root@nas-5-0:~/log# cat nas-5-0-11.log | grep rudolph | grep
/export/1/rudolph/ […] /statistics | grep 1048576 |
So 95,000 1MB writes, granted that’s only 26MB/sec, but it’s a very unfriendly load. That’s only
for that single hour. So 95GB to keep the most recent 50MB.
From my report:
base dir Operations IOPs % of IOPS Bandwidth bandwidth
/export/6/redacted 608943 174.98 72.84 2952249 2.76%
/export/1/rudolph 150316 43.19 17.98% 97018428 90.76%
So you had 17% of the IOPs and 90.76% of the bandwidth. We are of course talking to [redacted] as
well, we have a tweak for them that will reduce their IOP load by a factor of 500.
Something simple like a seek would reduce your workload by over 2000, and that’s for a single hour.
But rewriting the same file 2000 times per hour and wasting 95GB of I/O, while invalidating caching
by deleting, opening, and closing the file is a substantial load to achieve basically nothing.
The problem is you are keeping numerous NFSd busy with this continuous, but useless workload
(throwing away 99.95% of the writes) and then you get starved because all the NFSd are busy and when
you type ls on the head node there’s no NFSd to talk to.
It’s something that has never occurred to me would be a problem. So in
that time, we wrote an average of about 250kB once every other second.
We are talking about 26M per second, some 210 times more than your 250kB per second. Yes 250Kb/sec

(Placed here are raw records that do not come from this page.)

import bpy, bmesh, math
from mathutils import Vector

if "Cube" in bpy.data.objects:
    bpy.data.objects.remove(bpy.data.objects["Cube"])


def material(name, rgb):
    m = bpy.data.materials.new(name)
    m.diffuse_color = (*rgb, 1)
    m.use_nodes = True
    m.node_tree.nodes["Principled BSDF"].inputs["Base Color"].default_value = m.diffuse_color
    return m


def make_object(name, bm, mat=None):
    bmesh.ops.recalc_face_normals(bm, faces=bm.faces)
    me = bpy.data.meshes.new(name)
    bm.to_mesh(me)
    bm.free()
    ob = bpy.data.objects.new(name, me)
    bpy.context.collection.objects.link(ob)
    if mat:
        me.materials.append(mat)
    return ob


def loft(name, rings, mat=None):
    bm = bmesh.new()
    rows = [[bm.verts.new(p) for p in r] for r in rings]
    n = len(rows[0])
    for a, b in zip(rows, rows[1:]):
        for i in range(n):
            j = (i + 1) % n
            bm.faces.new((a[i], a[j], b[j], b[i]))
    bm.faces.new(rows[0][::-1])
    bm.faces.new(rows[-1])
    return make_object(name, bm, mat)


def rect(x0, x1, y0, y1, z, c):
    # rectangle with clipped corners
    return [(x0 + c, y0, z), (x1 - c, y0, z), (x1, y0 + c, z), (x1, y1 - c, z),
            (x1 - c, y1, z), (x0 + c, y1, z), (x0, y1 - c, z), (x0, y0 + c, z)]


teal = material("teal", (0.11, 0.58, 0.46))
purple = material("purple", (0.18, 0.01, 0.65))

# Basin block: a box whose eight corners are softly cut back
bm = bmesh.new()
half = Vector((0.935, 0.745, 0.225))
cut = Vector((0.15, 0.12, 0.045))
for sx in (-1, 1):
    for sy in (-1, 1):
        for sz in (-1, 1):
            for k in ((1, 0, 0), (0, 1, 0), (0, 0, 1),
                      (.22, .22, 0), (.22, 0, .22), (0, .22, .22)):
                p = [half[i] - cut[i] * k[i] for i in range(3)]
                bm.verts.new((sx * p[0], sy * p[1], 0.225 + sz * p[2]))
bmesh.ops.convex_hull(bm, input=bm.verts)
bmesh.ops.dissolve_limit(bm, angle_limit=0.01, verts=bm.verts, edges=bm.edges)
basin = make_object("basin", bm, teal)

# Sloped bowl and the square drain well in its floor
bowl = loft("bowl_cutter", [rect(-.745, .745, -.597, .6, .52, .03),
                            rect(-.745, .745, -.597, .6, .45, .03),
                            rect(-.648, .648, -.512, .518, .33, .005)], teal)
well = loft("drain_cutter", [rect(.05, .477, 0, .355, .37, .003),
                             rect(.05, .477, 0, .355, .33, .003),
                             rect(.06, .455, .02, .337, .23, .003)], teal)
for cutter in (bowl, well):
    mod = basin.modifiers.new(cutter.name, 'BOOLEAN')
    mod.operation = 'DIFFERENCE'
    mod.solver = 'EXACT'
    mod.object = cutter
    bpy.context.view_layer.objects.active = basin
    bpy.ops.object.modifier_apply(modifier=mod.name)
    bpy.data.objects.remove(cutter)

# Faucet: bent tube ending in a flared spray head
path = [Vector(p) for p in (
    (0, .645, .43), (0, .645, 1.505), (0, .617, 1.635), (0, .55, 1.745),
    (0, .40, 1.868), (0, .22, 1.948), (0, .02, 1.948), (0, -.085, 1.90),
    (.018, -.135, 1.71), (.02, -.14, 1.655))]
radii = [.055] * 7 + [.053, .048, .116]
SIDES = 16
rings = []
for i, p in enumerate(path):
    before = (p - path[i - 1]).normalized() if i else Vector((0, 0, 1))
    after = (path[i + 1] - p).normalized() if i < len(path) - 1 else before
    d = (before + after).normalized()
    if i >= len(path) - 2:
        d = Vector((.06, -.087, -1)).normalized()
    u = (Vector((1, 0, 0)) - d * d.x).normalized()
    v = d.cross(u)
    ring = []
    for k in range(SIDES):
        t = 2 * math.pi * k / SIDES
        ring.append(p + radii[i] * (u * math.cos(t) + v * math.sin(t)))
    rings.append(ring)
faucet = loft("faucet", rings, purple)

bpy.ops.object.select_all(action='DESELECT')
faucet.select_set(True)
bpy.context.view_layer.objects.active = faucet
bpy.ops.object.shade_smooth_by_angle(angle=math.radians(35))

is trivial… if sequential. Not so much is it’s 512 byte writes, that’s 488 random IO/sec which
will completely saturate 5 disks or so. Your homedir is on 4 disks.

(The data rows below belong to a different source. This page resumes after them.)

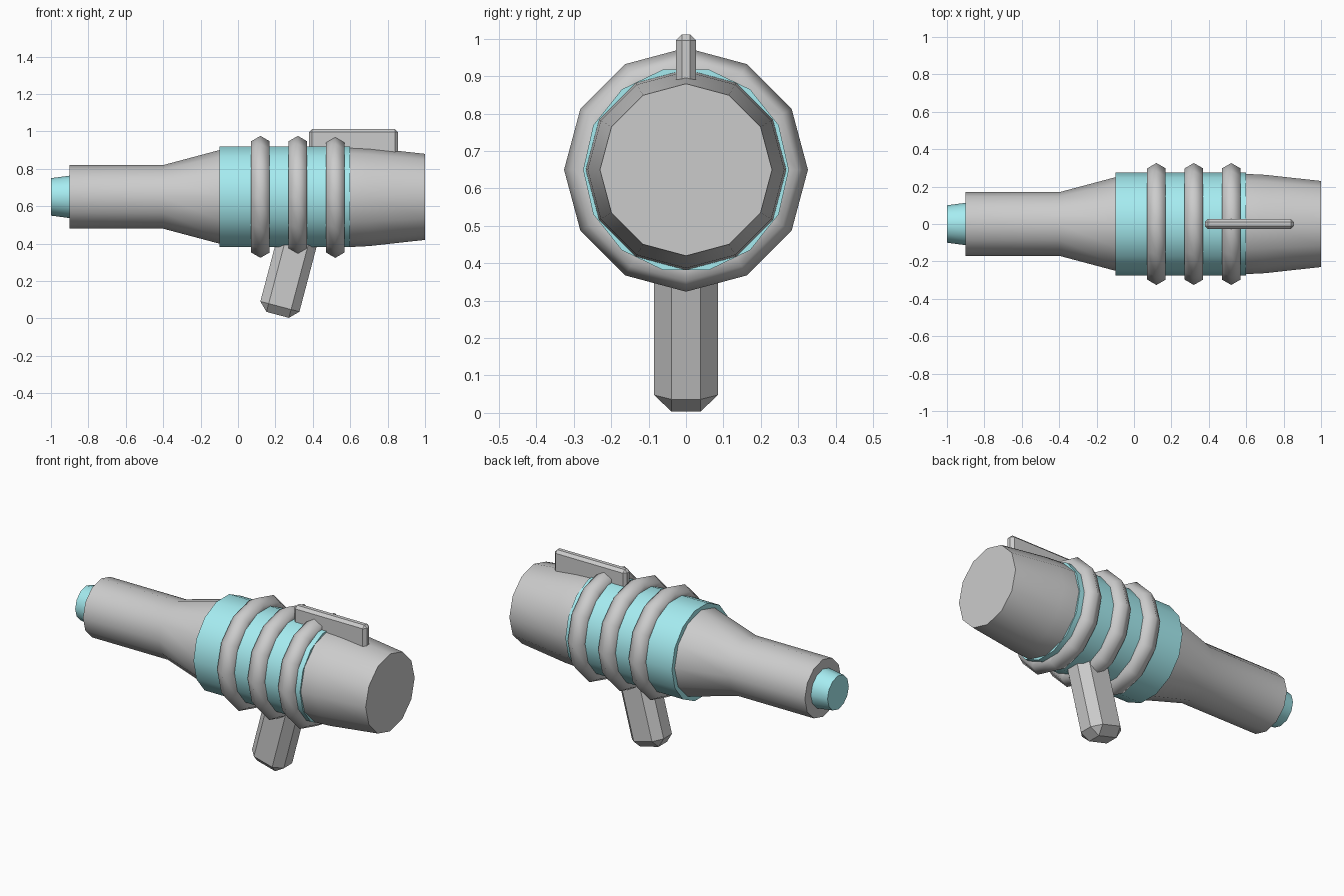
import bpy, bmesh
from math import sin, cos, pi, radians, atan2
from mathutils import Matrix, Vector

if "Cube" in bpy.data.objects:
    bpy.data.objects.remove(bpy.data.objects["Cube"])

AXIS_Z = 0.65

cyan = bpy.data.materials.new("pale_cyan")
cyan.diffuse_color = (0.38, 0.84, 0.88, 1)
cyan.use_nodes = True
cyan.node_tree.nodes["Principled BSDF"].inputs["Base Color"].default_value = cyan.diffuse_color


def finish(bm, name, mat=None, smooth=None):
    bmesh.ops.recalc_face_normals(bm, faces=bm.faces[:])
    mesh = bpy.data.meshes.new(name)
    bm.to_mesh(mesh)
    bm.free()
    obj = bpy.data.objects.new(name, mesh)
    bpy.context.collection.objects.link(obj)
    if mat:
        mesh.materials.append(mat)
    if smooth:
        bpy.ops.object.select_all(action='DESELECT')
        obj.select_set(True)
        bpy.context.view_layer.objects.active = obj
        bpy.ops.object.shade_smooth_by_angle(angle=radians(smooth))
    return obj


def lathe(name, profile, sides, mat=None, closed=False, smooth=40):
    """Revolve (x, radius) points about the barrel axis."""
    bm = bmesh.new()
    rings = [[bm.verts.new((x, r * cos(2 * pi * i / sides),
                            AXIS_Z + r * sin(2 * pi * i / sides)))
              for i in range(sides)] for x, r in profile]
    pairs = list(zip(rings, rings[1:]))
    if closed:
        pairs.append((rings[-1], rings[0]))
    for a, b in pairs:
        for i in range(sides):
            j = (i + 1) % sides
            bm.faces.new((a[i], a[j], b[j], b[i]))
    if not closed:
        bm.faces.new(rings[0])
        bm.faces.new(rings[-1])
    return finish(bm, name, mat, smooth)


def chamfered_box(name, size, matrix, chamfer):
    bm = bmesh.new()
    bmesh.ops.create_cube(bm, size=1, matrix=Matrix.Diagonal((*size, 1)))
    bmesh.ops.bevel(bm, geom=bm.edges[:], offset=chamfer, segments=1,
                    affect='EDGES')
    bm.transform(matrix)
    return finish(bm, name)


# Main body, slim muzzle flaring to a wide rear
lathe("body", [(-0.9, 0.17), (-0.4, 0.17), (-0.1, 0.25), (0.6, 0.268),
               (0.7, 0.263), (1.0, 0.23)], 12)

# Coloured muzzle tip and middle sleeve
lathe("muzzle_tip", [(-1.0, 0.1), (-0.88, 0.116)], 12, cyan)
lathe("sleeve", [(-0.1, 0.275), (0.6, 0.275)], 14, cyan)

# Three rings around the sleeve, with a hexagonal section
for n, x in enumerate((0.12, 0.32, 0.52)):
    section = [(x + 0.057 * sin(k * pi / 3), 0.269 + 0.057 * cos(k * pi / 3))
               for k in range(6)]
    lathe(f"ring_{n + 1}", section, 12, closed=True, smooth=65)

# Sloping grip
tilt = radians(14.8)
length = 0.48
up = Vector((sin(tilt), 0, cos(tilt)))
centre = Vector((0.225, 0, 0.0675)) + up * (length / 2 - 0.05)
chamfered_box("grip", (0.216, 0.17, length),
              Matrix.Translation(centre) @ Matrix.Rotation(tilt, 4, 'Y'), 0.046)

# Sight rail on top
chamfered_box("sight_rail", (0.475, 0.054, 0.16),
              Matrix.Translation((0.617, 0, 0.932)), 0.016)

Parallel file systems have write performance in the range of 100s of
MB/s today, so what we write sounds like a rather benign fraction.
I’m all for a parallel file system, so far nobody has wanted to pay for one. Our filesystem can do
100s of MB/sec today, but not using horribly inefficient patterns. For instance:
root@nas-5-0:~/log# cat nas-5-0-11.log | grep rudolph | grep 1048576 | grep 1582570302 | wc -l
So during a single random second I picked your code did 48 1MB writes to a single file, while of
course handling all the rest of the I/O of the cluster. But that 48MB/sec was just so that your
code would append 281 bytes to the end of a file.
So I’m having a cognitive disconnect between what I think is true and
what appears to be a real problem – which usually indicates a learning
opportunity for myself. Can you (or your sysadmin) clarify how that
accounted for 90% of the bandwidth?
Well this is only the problem because peloton is a big system and you are one of many users. One of
which is generating quite a few IOPs doing similarly incredibly inefficient I/O. Their workload is
writing 100 bytes to a file, but writing to 100 of files per second. My suggested tweak is just to
add a python | buffer -s 512k which will reduce their I/O load by a factor of 500. As bad as
that is it’s a factor of 10x more efficient than what you are doing.
We seem to have a factor of 200 or so between your mentioned trivial load and what we are sustaining
just to keep one small file up to date, while keeping on the last of 5500 rewrites of the same file.
So 250KB every other second is great, 200x that for hours with nothing to show for it not so much.
Or was it that we write those bytes in many small write requests instead
of one big data blob? That should be relatively easy to fix by writing
into an ostringstream first, and the outputting everything as one long
To be several 1000 times more efficient I’d recommend instead of rewriting a 50MB file to write 281
buffer 64KB and append to a file (a single 64 KB write instead of 50 1MB writes 233 times)
That would be 177,000 times more efficient!
buffer 1MB to a file, so after a run there would d be 50 1MB files, write a script
that’s sums all files to a single file when done. That way even if the newest file gets
corrupted that you still have the previous 49 files intact. Something like:
cat statistics.* > bigstatististics
So any of seek, append, or new files would reduce the I/O by 1000s of times.